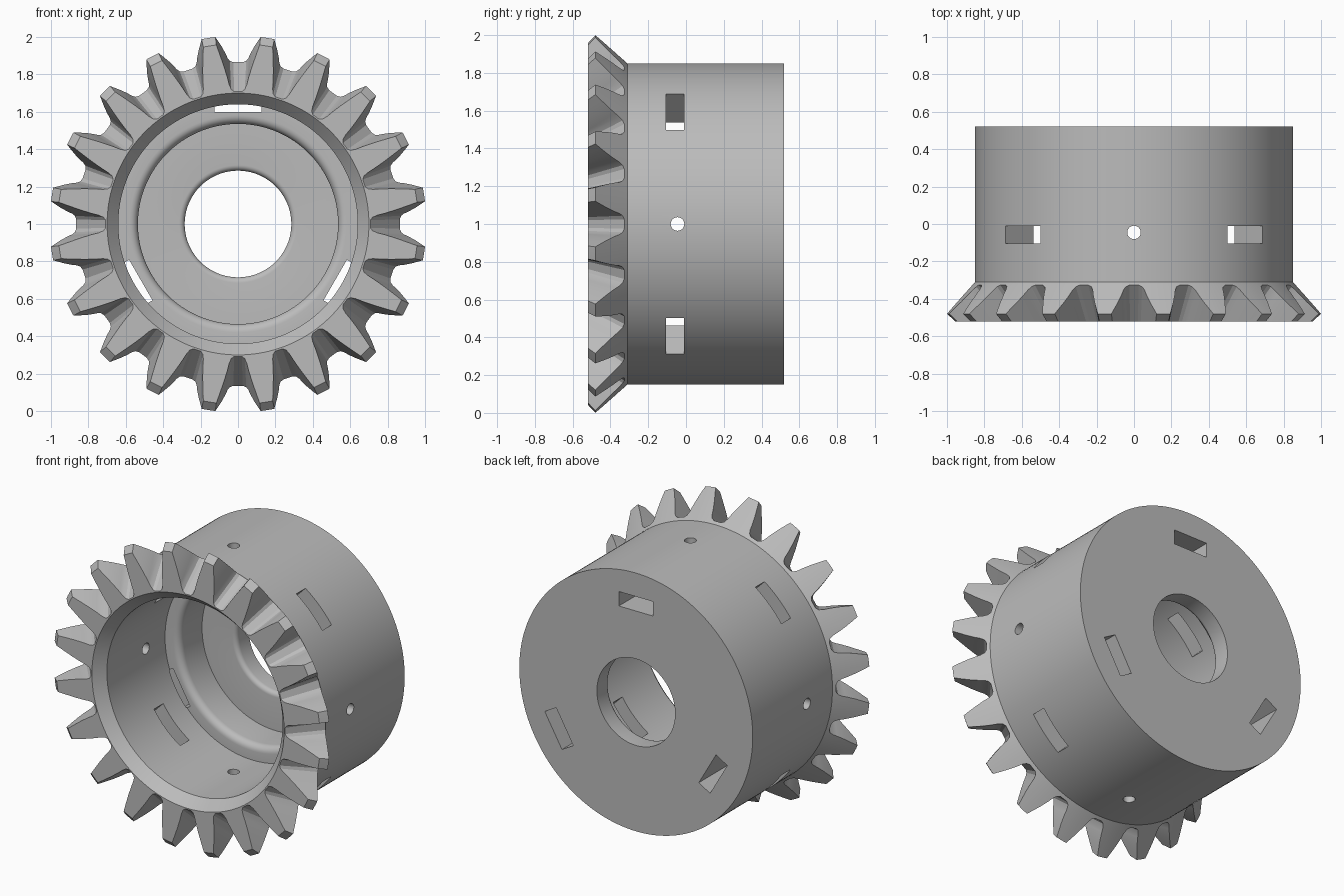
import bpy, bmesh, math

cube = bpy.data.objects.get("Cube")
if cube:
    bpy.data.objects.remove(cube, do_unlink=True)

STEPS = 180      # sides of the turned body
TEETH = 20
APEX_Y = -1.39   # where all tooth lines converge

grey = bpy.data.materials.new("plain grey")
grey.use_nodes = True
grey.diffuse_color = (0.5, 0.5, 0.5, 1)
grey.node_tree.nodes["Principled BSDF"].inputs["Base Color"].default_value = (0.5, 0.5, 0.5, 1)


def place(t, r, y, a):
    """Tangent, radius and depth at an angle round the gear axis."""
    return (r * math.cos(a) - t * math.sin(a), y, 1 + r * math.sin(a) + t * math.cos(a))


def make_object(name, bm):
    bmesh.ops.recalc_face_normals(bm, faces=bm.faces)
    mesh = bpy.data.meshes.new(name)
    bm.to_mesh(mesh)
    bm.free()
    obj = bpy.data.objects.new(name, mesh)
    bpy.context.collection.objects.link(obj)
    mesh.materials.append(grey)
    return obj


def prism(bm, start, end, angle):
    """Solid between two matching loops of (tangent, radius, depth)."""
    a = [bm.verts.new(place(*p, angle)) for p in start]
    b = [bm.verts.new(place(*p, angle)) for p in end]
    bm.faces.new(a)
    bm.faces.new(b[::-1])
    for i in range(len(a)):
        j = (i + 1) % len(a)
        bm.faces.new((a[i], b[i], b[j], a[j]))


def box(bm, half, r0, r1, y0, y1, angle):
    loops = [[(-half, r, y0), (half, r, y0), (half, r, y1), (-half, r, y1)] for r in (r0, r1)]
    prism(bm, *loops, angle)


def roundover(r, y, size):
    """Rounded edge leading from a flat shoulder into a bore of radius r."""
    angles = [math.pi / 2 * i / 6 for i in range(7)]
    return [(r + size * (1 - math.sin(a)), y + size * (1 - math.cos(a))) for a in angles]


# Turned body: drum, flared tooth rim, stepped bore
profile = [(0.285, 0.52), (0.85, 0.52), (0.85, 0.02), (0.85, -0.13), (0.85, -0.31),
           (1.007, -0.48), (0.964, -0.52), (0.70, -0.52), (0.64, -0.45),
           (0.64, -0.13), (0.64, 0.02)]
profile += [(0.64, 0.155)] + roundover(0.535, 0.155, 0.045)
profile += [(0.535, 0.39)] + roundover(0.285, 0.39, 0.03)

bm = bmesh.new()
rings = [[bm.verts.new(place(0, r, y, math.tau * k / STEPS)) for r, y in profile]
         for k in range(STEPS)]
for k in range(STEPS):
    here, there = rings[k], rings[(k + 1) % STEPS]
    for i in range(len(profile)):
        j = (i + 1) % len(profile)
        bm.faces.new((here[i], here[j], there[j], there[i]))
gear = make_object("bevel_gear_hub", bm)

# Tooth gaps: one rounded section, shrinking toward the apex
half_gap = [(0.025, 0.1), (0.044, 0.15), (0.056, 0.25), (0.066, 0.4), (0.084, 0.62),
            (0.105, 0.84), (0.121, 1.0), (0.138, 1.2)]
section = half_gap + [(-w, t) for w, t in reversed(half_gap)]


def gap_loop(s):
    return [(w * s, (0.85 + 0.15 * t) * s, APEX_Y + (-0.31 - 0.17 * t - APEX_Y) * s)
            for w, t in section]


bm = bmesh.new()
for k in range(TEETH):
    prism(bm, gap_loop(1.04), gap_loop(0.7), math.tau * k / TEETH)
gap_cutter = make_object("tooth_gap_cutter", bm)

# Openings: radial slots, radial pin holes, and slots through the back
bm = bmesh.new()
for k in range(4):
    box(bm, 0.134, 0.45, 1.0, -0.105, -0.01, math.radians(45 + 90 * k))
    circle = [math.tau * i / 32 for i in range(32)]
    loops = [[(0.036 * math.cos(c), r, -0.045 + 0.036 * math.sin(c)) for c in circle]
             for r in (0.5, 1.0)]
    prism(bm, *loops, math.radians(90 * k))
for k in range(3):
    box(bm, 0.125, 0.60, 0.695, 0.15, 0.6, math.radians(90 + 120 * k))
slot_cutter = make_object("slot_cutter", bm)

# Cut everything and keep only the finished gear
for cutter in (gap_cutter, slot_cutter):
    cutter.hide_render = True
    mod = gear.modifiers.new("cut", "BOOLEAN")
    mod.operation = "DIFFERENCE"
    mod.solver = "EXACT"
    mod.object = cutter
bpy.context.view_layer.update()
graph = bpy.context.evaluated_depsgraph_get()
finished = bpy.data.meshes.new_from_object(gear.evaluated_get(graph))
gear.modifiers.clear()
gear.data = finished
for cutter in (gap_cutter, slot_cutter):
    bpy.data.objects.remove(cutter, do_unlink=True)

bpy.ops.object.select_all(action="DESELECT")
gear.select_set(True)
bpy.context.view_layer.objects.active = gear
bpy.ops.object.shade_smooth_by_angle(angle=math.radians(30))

•••

The records are to be duplicated in full and exactly, with images left out.

import bpy, bmesh, math

cube = bpy.data.objects.get("Cube")
if cube:
    bpy.data.objects.remove(cube, do_unlink=True)

STEPS = 180      # sides of the turned body
TEETH = 20
APEX_Y = -1.39   # where all tooth lines converge

grey = bpy.data.materials.new("plain grey")
grey.use_nodes = True
grey.diffuse_color = (0.5, 0.5, 0.5, 1)
grey.node_tree.nodes["Principled BSDF"].inputs["Base Color"].default_value = (0.5, 0.5, 0.5, 1)


def place(t, r, y, a):
    """Tangent, radius and depth at an angle round the gear axis."""
    return (r * math.cos(a) - t * math.sin(a), y, 1 + r * math.sin(a) + t * math.cos(a))


def make_object(name, bm):
    bmesh.ops.recalc_face_normals(bm, faces=bm.faces)
    mesh = bpy.data.meshes.new(name)
    bm.to_mesh(mesh)
    bm.free()
    obj = bpy.data.objects.new(name, mesh)
    bpy.context.collection.objects.link(obj)
    mesh.materials.append(grey)
    return obj


def prism(bm, start, end, angle):
    """Solid between two matching loops of (tangent, radius, depth)."""
    a = [bm.verts.new(place(*p, angle)) for p in start]
    b = [bm.verts.new(place(*p, angle)) for p in end]
    bm.faces.new(a)
    bm.faces.new(b[::-1])
    for i in range(len(a)):
        j = (i + 1) % len(a)
        bm.faces.new((a[i], b[i], b[j], a[j]))


def box(bm, half, r0, r1, y0, y1, angle):
    loops = [[(-half, r, y0), (half, r, y0), (half, r, y1), (-half, r, y1)] for r in (r0, r1)]
    prism(bm, *loops, angle)


def roundover(r, y, size):
    """Rounded edge leading from a flat shoulder into a bore of radius r."""
    angles = [math.pi / 2 * i / 6 for i in range(7)]
    return [(r + size * (1 - math.sin(a)), y + size * (1 - math.cos(a))) for a in angles]


# Turned body: drum, flared tooth rim, stepped bore
profile = [(0.285, 0.52), (0.85, 0.52), (0.85, 0.02), (0.85, -0.13), (0.85, -0.31),
           (1.007, -0.48), (0.964, -0.52), (0.70, -0.52), (0.64, -0.45),
           (0.64, -0.13), (0.64, 0.02)]
profile += [(0.64, 0.155)] + roundover(0.535, 0.155, 0.045)
profile += [(0.535, 0.39)] + roundover(0.285, 0.39, 0.03)

bm = bmesh.new()
rings = [[bm.verts.new(place(0, r, y, math.tau * k / STEPS)) for r, y in profile]
         for k in range(STEPS)]
for k in range(STEPS):
    here, there = rings[k], rings[(k + 1) % STEPS]
    for i in range(len(profile)):
        j = (i + 1) % len(profile)
        bm.faces.new((here[i], here[j], there[j], there[i]))
gear = make_object("bevel_gear_hub", bm)

# Tooth gaps: one rounded section, shrinking toward the apex
half_gap = [(0.025, 0.1), (0.044, 0.15), (0.056, 0.25), (0.066, 0.4), (0.084, 0.62),
            (0.105, 0.84), (0.121, 1.0), (0.138, 1.2)]
section = half_gap + [(-w, t) for w, t in reversed(half_gap)]


def gap_loop(s):
    return [(w * s, (0.85 + 0.15 * t) * s, APEX_Y + (-0.31 - 0.17 * t - APEX_Y) * s)
            for w, t in section]


bm = bmesh.new()
for k in range(TEETH):
    prism(bm, gap_loop(1.04), gap_loop(0.7), math.tau * k / TEETH)
gap_cutter = make_object("tooth_gap_cutter", bm)

# Openings: radial slots, radial pin holes, and slots through the back
bm = bmesh.new()
for k in range(4):
    box(bm, 0.134, 0.45, 1.0, -0.105, -0.01, math.radians(45 + 90 * k))
    circle = [math.tau * i / 32 for i in range(32)]
    loops = [[(0.036 * math.cos(c), r, -0.045 + 0.036 * math.sin(c)) for c in circle]
             for r in (0.5, 1.0)]
    prism(bm, *loops, math.radians(90 * k))
for k in range(3):
    box(bm, 0.125, 0.60, 0.695, 0.15, 0.6, math.radians(90 + 120 * k))
slot_cutter = make_object("slot_cutter", bm)

# Cut everything and keep only the finished gear
for cutter in (gap_cutter, slot_cutter):
    cutter.hide_render = True
    mod = gear.modifiers.new("cut", "BOOLEAN")
    mod.operation = "DIFFERENCE"
    mod.solver = "EXACT"
    mod.object = cutter
bpy.context.view_layer.update()
graph = bpy.context.evaluated_depsgraph_get()
finished = bpy.data.meshes.new_from_object(gear.evaluated_get(graph))
gear.modifiers.clear()
gear.data = finished
for cutter in (gap_cutter, slot_cutter):
    bpy.data.objects.remove(cutter, do_unlink=True)

bpy.ops.object.select_all(action="DESELECT")
gear.select_set(True)
bpy.context.view_layer.objects.active = gear
bpy.ops.object.shade_smooth_by_angle(angle=math.radians(30))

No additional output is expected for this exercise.